Records for the exercise:
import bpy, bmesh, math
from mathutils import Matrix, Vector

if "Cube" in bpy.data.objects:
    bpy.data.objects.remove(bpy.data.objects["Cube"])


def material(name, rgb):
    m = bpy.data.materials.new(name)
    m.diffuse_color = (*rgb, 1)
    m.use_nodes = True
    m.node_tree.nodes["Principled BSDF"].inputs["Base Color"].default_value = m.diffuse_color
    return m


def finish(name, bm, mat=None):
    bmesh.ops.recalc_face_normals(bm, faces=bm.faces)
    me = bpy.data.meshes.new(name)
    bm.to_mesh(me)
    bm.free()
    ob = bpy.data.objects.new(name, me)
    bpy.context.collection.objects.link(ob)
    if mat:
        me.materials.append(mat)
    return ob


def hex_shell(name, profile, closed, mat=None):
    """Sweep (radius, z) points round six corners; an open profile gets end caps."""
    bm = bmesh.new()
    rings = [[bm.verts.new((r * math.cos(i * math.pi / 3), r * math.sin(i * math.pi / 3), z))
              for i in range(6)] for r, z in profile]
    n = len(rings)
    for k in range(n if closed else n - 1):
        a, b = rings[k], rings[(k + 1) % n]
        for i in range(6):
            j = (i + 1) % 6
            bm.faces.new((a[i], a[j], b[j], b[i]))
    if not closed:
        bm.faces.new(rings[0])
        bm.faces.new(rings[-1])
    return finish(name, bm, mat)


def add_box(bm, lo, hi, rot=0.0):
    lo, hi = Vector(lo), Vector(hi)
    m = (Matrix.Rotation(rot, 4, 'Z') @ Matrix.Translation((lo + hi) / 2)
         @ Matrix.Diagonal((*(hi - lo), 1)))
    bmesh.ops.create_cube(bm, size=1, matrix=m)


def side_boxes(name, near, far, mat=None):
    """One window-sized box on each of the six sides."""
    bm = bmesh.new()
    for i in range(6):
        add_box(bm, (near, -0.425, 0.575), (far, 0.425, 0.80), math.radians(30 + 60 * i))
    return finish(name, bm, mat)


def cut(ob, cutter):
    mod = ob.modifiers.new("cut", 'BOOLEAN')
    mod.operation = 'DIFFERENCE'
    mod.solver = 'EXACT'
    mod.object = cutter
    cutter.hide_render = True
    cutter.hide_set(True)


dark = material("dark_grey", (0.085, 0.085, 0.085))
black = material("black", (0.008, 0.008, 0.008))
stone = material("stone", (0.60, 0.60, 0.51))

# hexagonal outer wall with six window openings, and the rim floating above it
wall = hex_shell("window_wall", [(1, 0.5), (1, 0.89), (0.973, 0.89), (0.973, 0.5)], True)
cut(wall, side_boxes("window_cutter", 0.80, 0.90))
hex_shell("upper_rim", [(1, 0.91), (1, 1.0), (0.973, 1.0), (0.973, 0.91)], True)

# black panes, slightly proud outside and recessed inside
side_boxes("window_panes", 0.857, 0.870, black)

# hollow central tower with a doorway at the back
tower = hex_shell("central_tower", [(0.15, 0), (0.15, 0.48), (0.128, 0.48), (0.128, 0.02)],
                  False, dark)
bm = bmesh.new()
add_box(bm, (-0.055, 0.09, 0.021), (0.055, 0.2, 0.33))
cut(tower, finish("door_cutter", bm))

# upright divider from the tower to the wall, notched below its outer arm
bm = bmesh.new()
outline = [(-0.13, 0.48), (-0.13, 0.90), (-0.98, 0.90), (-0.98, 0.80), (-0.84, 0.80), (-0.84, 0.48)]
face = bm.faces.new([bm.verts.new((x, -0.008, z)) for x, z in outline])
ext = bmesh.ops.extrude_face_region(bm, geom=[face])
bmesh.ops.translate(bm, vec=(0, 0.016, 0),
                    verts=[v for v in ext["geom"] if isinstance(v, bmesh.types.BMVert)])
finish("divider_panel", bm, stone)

Work to complete: Considering the entries above, how many lines contain "closed"? Give that number with nothing else.

Reply: 3